Dataset excerpts:
_ _ _ _ _ _ _
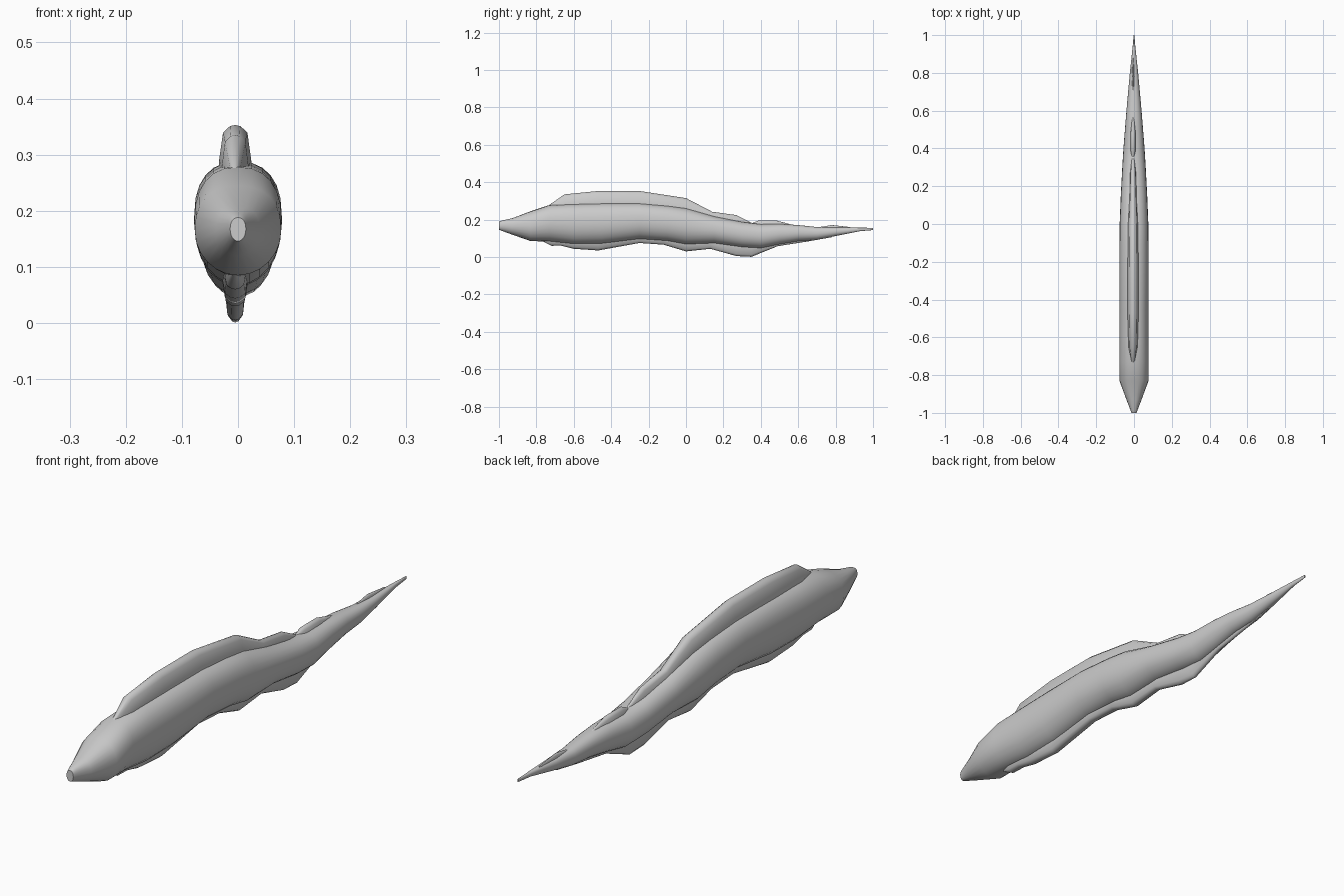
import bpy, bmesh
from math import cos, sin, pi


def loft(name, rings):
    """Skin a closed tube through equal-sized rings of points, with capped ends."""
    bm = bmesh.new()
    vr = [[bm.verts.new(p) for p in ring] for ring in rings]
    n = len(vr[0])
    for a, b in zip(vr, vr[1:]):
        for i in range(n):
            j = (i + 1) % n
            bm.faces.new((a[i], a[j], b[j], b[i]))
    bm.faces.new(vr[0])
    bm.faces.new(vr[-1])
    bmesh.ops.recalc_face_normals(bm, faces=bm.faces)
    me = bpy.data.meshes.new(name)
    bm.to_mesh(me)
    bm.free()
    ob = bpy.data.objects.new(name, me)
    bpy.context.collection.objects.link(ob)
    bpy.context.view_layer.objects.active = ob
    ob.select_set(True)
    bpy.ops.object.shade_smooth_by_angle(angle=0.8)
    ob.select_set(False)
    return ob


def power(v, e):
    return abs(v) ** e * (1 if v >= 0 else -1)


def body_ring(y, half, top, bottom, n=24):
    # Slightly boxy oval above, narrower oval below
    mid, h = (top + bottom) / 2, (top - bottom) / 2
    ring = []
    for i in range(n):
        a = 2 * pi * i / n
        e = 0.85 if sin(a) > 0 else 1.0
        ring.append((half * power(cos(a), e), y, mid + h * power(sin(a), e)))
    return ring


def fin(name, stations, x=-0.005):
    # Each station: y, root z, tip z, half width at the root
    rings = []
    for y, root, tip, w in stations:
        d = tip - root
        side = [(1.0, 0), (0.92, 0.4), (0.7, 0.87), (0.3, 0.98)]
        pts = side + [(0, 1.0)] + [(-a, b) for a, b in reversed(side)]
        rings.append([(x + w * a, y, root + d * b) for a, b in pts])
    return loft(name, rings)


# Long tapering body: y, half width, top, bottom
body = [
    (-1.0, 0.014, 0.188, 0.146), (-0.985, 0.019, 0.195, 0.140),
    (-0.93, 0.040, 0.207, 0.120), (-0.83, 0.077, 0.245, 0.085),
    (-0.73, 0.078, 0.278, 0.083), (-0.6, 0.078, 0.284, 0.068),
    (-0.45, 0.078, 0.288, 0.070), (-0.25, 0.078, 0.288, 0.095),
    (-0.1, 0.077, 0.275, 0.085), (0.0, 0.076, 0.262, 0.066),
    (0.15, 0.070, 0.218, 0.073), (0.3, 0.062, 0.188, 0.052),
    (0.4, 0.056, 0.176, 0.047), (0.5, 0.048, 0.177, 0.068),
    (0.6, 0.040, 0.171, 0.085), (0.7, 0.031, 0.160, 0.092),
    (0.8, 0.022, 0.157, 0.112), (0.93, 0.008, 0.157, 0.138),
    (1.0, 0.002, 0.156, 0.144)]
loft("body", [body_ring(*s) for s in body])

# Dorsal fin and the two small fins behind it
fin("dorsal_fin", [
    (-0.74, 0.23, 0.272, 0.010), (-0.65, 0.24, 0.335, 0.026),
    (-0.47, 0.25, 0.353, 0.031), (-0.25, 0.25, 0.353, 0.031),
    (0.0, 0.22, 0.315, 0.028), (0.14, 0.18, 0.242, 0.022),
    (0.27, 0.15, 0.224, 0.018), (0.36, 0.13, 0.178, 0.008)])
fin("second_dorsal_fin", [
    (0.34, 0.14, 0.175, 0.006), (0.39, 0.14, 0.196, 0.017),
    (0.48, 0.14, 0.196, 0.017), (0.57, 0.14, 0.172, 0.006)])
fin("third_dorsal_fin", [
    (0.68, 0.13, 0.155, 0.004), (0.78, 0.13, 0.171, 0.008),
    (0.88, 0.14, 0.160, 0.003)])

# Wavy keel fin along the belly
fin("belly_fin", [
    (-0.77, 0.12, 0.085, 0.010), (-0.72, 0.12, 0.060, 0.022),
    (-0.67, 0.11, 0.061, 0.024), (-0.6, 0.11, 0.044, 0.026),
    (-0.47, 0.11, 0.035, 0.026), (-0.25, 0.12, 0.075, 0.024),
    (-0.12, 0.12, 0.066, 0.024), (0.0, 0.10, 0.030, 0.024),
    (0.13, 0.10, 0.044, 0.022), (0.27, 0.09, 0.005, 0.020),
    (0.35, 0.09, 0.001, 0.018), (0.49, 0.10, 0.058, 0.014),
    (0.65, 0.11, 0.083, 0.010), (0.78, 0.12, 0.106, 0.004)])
_ _ _ _ _ _ _
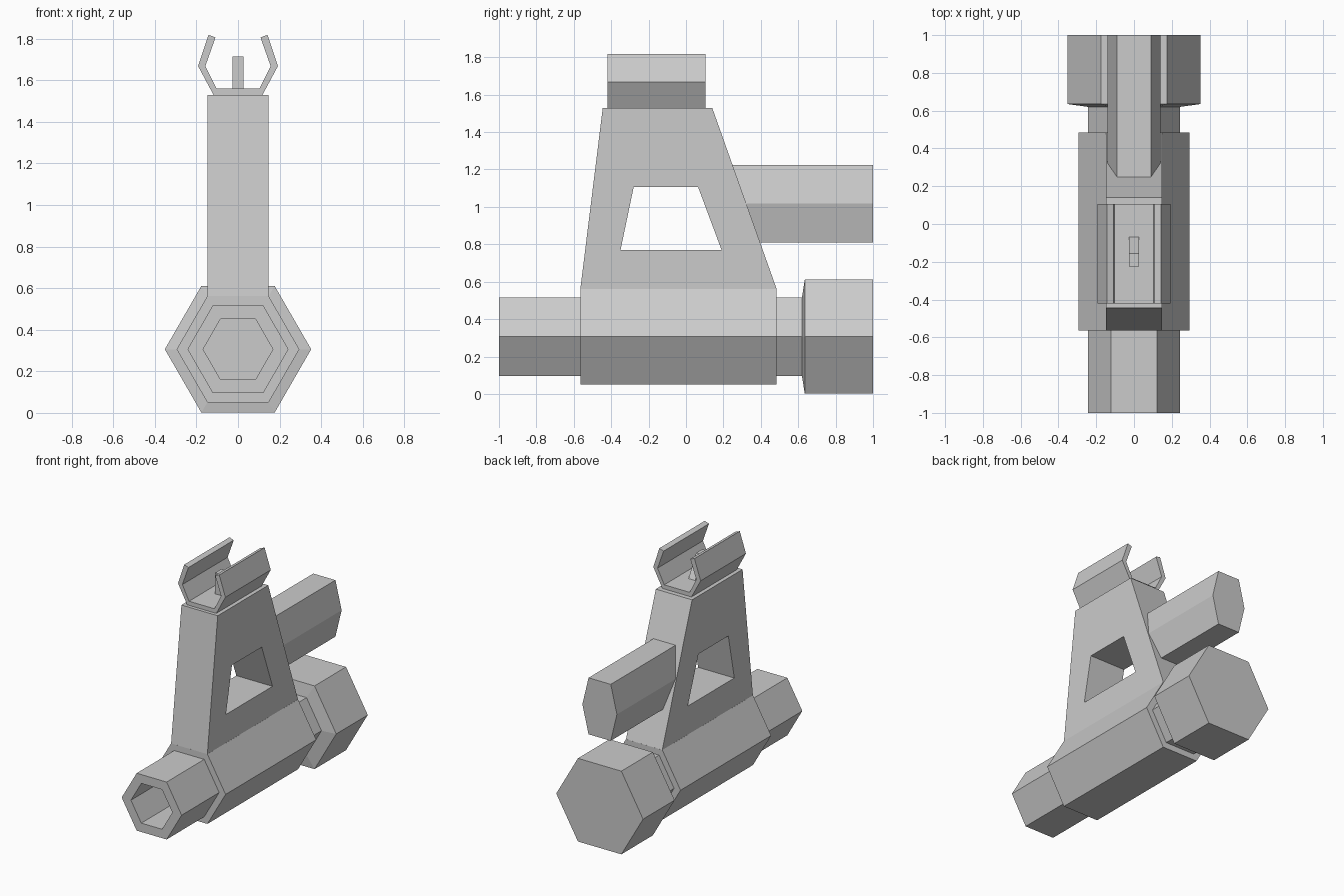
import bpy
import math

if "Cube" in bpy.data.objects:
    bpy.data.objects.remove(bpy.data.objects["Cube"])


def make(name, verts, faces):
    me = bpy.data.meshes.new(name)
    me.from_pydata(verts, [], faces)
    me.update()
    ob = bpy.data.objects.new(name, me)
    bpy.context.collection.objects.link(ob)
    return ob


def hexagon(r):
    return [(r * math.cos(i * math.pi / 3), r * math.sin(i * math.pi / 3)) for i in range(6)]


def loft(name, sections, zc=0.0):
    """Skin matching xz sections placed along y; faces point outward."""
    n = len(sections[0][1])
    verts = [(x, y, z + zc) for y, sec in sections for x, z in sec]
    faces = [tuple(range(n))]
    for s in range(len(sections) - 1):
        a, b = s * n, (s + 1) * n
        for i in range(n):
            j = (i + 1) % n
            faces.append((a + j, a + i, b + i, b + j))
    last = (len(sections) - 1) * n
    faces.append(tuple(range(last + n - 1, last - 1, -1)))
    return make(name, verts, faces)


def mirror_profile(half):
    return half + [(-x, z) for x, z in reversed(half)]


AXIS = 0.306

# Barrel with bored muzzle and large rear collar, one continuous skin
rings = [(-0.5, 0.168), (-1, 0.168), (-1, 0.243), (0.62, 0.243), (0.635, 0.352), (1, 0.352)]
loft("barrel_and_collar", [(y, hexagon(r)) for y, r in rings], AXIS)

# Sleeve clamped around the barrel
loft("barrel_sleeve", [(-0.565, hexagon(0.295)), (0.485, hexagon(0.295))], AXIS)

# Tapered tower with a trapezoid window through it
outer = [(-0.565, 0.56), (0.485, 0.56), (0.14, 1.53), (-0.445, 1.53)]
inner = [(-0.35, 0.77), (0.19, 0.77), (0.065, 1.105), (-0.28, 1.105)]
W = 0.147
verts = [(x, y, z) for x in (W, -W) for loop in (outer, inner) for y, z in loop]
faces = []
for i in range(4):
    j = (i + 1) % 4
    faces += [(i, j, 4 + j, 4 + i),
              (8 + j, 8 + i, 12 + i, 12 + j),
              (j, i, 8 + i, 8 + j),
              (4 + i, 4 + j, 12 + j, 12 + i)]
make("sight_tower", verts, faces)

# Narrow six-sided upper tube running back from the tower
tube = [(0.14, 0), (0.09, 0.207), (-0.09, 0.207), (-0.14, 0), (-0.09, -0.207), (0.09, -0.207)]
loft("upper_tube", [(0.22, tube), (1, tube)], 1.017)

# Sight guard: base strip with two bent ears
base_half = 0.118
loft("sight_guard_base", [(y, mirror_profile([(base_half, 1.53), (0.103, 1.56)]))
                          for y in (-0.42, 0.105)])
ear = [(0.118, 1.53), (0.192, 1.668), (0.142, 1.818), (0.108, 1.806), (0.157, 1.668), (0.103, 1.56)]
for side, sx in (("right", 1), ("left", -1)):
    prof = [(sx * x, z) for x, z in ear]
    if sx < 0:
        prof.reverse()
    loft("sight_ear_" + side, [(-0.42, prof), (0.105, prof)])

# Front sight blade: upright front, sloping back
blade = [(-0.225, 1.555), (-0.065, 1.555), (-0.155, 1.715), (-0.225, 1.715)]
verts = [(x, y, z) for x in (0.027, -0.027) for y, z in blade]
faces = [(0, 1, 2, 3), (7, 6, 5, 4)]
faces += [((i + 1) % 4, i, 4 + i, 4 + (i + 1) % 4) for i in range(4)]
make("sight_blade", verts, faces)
_ _ _ _ _ _ _
■ TASK ITEM:
For each line in the data that holds the word "outer", copy the line.

■ REPLY:
outer = [(-0.565, 0.56), (0.485, 0.56), (0.14, 1.53), (-0.445, 1.53)]
verts = [(x, y, z) for x in (W, -W) for loop in (outer, inner) for y, z in loop]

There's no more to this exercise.